Practices may be for sale because the doctor is going back to graduate school, has family needs in a different area, or feels it is just “time to sell.” Some practices may be listed with a broker, while others are not officially for sale. This is where networking with your peers works well, as there are dentists who are either frustrated with the current system, nearing retirement age, or perceive a different practice environment would be best, but have not definitely made a decision yet. By lunchingwith possible candidates, you can offer your support should the decision be made. Be first in line.

Almost all practices can qualify for a cosmetic transition.
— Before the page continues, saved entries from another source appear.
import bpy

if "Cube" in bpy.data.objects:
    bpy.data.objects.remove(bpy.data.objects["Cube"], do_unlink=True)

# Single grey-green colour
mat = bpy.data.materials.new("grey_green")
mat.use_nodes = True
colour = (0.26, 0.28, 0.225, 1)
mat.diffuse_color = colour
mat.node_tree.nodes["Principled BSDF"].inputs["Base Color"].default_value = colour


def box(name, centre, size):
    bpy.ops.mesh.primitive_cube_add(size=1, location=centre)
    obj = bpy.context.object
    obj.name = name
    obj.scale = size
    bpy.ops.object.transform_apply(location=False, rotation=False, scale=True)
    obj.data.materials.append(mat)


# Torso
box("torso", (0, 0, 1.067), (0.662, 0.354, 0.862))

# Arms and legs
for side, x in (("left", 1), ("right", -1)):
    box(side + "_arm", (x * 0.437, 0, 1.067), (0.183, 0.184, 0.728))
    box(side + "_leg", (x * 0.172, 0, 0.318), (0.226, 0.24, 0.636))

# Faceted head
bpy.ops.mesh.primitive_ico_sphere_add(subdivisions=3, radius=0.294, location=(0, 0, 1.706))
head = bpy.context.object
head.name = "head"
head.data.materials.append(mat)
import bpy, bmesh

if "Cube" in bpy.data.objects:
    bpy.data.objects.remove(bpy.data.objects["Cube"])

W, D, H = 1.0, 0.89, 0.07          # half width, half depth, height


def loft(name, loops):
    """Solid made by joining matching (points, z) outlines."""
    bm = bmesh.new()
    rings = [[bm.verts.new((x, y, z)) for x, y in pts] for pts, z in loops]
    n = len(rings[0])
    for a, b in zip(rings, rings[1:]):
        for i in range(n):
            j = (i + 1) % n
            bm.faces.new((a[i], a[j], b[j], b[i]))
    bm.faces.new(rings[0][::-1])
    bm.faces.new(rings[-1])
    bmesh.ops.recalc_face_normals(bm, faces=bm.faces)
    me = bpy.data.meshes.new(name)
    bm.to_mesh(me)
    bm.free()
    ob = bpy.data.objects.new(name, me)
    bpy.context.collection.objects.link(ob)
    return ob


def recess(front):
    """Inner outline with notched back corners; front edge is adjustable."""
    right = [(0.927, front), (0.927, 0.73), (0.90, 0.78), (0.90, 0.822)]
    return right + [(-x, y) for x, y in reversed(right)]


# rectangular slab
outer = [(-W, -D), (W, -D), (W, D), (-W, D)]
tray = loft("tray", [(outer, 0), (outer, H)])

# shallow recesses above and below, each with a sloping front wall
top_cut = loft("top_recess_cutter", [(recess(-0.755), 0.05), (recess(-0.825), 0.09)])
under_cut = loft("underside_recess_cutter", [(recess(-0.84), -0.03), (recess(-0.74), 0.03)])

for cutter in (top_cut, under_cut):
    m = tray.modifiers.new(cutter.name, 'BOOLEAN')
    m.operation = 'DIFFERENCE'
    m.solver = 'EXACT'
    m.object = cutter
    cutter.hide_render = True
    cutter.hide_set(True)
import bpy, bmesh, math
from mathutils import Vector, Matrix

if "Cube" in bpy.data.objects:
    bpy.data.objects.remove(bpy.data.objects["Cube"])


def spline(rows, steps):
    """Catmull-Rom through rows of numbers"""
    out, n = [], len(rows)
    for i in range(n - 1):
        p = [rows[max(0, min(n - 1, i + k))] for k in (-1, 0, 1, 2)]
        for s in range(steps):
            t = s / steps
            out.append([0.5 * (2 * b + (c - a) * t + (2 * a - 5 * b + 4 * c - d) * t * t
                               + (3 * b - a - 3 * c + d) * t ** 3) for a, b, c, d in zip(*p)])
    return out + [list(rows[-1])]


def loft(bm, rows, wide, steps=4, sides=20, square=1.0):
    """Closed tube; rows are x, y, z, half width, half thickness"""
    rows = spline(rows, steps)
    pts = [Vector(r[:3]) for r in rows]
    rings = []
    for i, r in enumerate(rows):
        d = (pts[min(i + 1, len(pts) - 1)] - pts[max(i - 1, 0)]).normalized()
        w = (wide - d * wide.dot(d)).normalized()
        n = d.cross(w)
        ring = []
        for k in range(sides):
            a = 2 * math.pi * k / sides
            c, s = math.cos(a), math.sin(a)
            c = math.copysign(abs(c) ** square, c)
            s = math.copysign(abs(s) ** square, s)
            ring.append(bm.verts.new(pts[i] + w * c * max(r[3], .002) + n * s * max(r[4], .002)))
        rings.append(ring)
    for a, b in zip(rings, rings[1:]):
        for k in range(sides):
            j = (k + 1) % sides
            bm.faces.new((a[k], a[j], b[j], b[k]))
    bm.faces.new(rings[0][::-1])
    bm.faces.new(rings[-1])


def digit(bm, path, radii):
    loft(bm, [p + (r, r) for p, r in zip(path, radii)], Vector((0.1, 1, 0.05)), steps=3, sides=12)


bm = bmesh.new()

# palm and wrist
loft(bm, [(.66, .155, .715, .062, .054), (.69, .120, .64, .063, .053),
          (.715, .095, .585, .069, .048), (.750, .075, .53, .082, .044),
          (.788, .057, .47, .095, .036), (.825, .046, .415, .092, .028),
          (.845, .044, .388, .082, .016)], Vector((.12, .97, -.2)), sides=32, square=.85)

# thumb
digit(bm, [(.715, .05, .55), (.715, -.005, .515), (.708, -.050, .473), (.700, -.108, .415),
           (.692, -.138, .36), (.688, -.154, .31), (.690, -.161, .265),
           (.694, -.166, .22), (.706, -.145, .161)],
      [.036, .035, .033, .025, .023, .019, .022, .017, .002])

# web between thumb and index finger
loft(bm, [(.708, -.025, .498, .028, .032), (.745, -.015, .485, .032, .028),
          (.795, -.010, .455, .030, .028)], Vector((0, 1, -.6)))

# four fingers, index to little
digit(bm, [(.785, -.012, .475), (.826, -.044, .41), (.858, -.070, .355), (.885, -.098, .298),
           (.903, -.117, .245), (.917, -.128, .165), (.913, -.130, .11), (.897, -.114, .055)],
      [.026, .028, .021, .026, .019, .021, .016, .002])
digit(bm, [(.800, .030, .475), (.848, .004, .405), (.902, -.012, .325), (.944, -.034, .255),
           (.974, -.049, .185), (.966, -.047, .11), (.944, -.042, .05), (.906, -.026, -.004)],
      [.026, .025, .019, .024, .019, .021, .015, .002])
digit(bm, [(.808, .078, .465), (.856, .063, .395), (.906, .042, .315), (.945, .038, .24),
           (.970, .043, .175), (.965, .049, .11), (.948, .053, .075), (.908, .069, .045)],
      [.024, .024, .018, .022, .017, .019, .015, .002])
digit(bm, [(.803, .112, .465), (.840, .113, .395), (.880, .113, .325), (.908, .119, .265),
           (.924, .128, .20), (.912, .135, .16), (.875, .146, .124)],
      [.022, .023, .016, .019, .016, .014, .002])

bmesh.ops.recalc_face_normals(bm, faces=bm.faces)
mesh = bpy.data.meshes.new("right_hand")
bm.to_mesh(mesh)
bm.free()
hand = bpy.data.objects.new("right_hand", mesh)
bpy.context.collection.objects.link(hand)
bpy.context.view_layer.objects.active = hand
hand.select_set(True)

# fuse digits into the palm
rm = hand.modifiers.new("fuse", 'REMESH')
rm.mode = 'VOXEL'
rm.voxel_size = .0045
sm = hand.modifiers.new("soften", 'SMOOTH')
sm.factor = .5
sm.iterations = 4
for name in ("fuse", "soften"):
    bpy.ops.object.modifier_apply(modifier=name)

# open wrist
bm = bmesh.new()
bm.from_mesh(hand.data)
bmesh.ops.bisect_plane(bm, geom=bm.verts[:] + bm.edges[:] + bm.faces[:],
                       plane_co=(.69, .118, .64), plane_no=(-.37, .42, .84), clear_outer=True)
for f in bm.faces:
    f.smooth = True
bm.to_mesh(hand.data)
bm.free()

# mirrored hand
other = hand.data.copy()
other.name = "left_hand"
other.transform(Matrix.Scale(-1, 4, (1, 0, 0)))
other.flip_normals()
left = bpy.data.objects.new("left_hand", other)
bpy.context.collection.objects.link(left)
If the seller was an adequate dentist with a loyal following, it is very possible for you to have a high patient retention rate, and after several hygiene cycles, to see the fruits of your communication skills create good results. If the seller has a small, high-end cosmetic practice where most work is completed, this practice has value for you, too, as the reputationis already established and these patients see value in cosmetic work. They will continue to refer their family and friends to you.

With a desired result of 10 to 15 adult new patients a month, a practice merger is a great solution. Depending on the patient base, new patient flow can increase from 10% to 15%.

There are several important keys to having the results show well:

  • Use a smart broker representing the buyer;
  • Develop strong relationships with patients, so treatment is not perceived as overwhelming
  • Learn and master skills in communication and enrollment; and
  • Broker represents the one paying the fee.

I have seen excellent cosmetic practices produce incredible work on 5 or less new patients a month. What this means is that doctor and team have learned how to form lasting, trusting relationships, and have mastered sales skills that create value with the patient. Without these sales skills, your excellent technical cosmetic work will unlikely be in someone’s mouth. Therefore, purchasing a practice and doubling your new patient flow is not the whole answer. You must be able to convert those new patients into dental missionaries for your cosmetic work.

Once the practice purchase has been made, your “new patient” flow has been increased to meet your goals. The next immediate step is learning and mastering new skills in enrollment to make certain these patients are asked questions to discover their needs-really listened to as never before, and treatment is actually completed. This is the real value of purchasing a practice. Do you and your staff have the excellent skills necessary in today’s market to present and have accepted, ideal treatment?

For assistance in structuring a practice sale, call (800) 722-5580 for Dr. Blatchford’s audiotape, “Practice Transitions.”